| Stored data entries |
☆ ☆ ☆ ☆ ☆
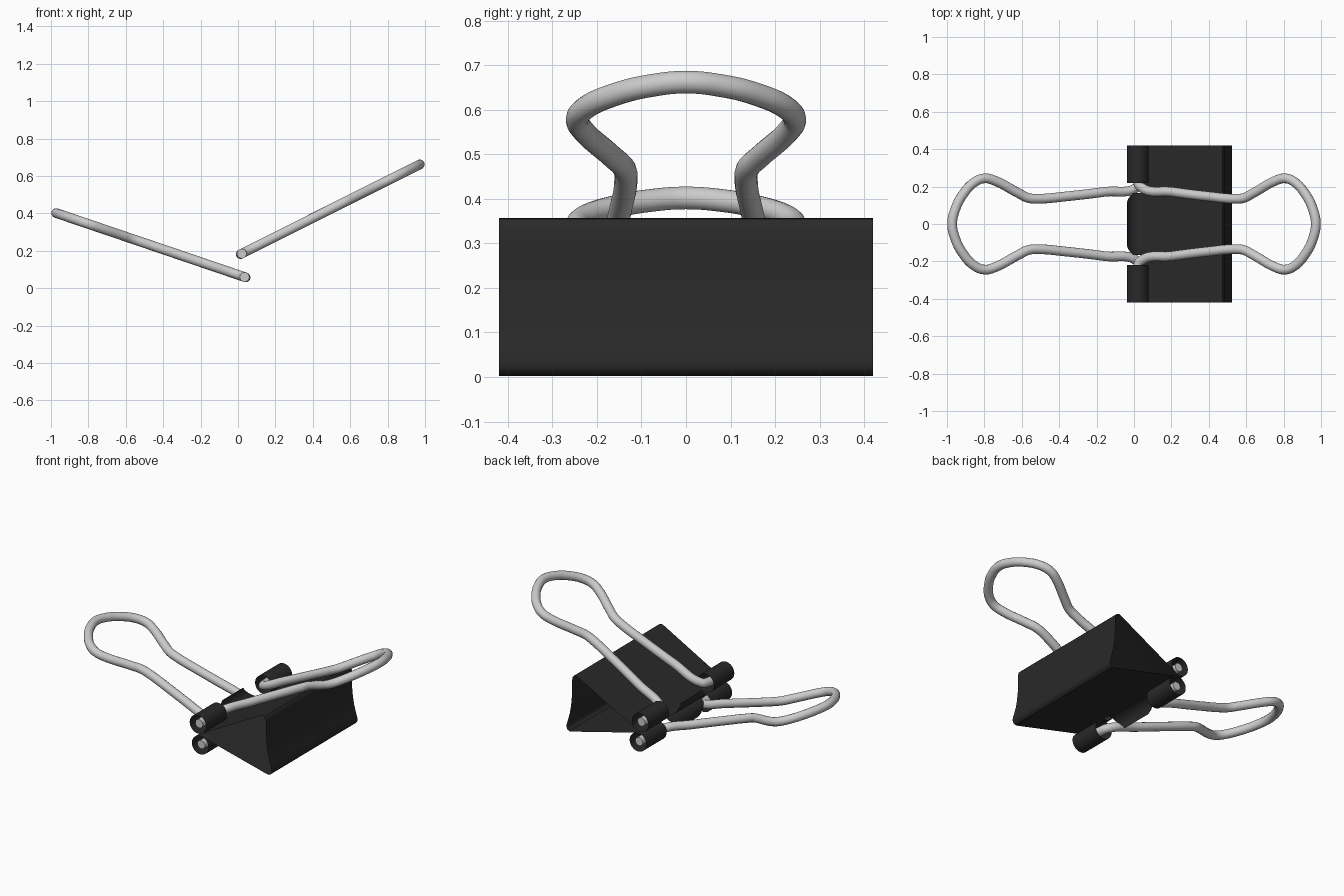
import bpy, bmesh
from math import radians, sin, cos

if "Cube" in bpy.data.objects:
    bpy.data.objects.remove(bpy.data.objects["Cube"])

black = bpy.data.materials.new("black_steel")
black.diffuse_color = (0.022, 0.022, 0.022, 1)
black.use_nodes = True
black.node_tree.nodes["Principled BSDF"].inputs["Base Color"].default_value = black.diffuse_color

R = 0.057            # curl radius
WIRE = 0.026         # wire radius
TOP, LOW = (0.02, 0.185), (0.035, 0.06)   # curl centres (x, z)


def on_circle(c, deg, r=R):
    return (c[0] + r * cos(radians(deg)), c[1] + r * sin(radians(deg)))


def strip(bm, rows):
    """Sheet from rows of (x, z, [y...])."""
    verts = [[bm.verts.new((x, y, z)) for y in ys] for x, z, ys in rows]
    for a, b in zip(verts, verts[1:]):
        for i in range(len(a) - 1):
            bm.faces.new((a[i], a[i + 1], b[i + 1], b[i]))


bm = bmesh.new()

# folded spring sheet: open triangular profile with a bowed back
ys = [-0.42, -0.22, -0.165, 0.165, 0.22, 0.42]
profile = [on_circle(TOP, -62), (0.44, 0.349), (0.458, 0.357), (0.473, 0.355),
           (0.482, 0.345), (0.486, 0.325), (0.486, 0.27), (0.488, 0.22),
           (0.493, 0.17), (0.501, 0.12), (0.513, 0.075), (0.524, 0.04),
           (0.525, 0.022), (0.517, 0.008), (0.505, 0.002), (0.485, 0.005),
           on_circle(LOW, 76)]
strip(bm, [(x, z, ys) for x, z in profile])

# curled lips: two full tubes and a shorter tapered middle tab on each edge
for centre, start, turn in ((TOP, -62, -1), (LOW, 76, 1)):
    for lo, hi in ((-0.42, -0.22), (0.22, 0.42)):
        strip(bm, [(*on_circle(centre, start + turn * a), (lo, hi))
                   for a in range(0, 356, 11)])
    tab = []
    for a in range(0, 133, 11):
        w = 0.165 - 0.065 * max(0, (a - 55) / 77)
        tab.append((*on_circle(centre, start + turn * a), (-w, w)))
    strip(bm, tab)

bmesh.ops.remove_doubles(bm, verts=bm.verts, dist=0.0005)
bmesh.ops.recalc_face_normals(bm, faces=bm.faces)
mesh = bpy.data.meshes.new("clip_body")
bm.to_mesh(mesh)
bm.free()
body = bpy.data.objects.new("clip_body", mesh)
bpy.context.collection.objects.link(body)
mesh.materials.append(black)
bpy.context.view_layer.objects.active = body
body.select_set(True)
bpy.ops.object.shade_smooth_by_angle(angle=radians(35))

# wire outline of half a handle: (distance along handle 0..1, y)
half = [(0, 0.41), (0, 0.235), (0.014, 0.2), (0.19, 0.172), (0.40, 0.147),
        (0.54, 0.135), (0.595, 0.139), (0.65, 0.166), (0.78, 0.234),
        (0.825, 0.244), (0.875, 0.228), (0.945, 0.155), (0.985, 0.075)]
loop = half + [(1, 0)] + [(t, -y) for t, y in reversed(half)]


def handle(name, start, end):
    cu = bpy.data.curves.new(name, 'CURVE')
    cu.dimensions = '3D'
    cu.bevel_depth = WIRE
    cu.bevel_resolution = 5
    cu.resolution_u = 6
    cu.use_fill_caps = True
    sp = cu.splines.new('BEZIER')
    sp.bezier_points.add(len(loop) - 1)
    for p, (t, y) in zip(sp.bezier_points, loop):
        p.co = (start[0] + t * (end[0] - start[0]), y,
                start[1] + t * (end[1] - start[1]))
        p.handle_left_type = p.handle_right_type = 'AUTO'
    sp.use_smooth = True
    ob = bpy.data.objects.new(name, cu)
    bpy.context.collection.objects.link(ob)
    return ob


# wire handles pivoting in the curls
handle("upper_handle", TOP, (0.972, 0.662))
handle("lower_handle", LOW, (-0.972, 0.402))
☆ ☆ ☆ ☆ ☆
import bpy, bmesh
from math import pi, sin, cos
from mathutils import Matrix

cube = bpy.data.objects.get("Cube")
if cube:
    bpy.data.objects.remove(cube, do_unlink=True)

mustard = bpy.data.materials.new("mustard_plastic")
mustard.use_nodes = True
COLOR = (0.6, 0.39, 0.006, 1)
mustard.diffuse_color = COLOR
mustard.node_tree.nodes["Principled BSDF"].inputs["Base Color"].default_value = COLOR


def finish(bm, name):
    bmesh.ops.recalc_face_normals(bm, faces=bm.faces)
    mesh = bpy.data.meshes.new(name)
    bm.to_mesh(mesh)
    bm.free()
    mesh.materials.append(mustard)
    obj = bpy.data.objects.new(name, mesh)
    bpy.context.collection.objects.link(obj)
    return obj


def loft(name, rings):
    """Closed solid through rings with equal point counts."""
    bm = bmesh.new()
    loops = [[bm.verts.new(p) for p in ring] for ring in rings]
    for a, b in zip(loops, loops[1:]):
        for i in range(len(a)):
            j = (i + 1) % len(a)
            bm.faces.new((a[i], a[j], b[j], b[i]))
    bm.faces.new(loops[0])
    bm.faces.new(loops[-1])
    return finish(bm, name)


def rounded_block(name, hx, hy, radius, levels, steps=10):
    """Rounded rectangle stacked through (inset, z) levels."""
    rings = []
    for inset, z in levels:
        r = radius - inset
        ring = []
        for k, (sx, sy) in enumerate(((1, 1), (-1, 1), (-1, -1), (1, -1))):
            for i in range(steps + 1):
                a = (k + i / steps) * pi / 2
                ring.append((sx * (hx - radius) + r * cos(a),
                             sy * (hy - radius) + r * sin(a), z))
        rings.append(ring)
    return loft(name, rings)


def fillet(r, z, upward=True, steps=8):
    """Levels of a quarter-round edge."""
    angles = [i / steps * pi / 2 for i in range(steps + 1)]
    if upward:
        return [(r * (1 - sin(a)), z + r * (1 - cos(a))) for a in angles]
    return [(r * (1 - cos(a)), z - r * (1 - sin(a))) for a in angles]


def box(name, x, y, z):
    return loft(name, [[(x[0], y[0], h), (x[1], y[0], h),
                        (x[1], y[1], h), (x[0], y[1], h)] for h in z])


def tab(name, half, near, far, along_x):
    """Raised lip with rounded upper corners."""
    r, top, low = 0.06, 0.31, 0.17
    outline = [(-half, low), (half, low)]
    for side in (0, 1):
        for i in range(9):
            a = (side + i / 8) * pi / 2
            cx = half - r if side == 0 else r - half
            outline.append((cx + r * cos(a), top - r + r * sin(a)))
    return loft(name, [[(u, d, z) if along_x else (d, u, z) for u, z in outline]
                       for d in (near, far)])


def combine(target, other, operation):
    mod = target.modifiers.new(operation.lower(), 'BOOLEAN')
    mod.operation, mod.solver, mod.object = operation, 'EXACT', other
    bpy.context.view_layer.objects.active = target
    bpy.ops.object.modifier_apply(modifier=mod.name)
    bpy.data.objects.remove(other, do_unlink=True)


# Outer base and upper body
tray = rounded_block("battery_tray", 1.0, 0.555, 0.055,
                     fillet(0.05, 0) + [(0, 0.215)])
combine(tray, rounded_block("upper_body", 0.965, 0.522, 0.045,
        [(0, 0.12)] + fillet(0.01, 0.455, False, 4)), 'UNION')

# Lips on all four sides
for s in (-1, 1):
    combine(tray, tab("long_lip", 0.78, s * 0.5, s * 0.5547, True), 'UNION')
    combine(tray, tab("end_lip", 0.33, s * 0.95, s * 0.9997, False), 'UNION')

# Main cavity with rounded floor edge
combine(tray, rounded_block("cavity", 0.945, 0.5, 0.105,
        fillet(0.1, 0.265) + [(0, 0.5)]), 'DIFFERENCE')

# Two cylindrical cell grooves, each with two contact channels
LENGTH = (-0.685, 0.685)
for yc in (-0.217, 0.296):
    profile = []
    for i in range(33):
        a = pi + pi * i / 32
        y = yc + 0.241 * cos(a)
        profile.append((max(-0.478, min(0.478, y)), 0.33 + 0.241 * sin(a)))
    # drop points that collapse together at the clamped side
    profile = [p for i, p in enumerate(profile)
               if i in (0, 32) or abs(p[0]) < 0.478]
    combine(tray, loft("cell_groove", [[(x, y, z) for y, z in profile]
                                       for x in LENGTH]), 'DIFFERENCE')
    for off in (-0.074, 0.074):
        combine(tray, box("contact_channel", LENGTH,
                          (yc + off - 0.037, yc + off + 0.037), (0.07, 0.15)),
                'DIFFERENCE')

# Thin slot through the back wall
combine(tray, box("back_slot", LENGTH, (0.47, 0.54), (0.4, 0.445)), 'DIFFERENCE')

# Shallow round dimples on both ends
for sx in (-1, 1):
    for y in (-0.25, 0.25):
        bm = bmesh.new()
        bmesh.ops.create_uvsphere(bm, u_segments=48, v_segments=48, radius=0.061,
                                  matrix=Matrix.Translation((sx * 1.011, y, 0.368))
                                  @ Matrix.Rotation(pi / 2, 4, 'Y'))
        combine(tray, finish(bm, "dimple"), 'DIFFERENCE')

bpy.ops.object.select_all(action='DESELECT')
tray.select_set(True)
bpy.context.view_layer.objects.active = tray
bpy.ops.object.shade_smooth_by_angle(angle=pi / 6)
☆ ☆ ☆ ☆ ☆
After locating the line with "0.5547, True), 'UNION')" above, return that line and every later line through the one with "profile = []", word for word and with nothing else.

| Answer for this exercise |
    combine(tray, tab("long_lip", 0.78, s * 0.5, s * 0.5547, True), 'UNION')
    combine(tray, tab("end_lip", 0.33, s * 0.95, s * 0.9997, False), 'UNION')

# Main cavity with rounded floor edge
combine(tray, rounded_block("cavity", 0.945, 0.5, 0.105,
        fillet(0.1, 0.265) + [(0, 0.5)]), 'DIFFERENCE')

# Two cylindrical cell grooves, each with two contact channels
LENGTH = (-0.685, 0.685)
for yc in (-0.217, 0.296):
    profile = []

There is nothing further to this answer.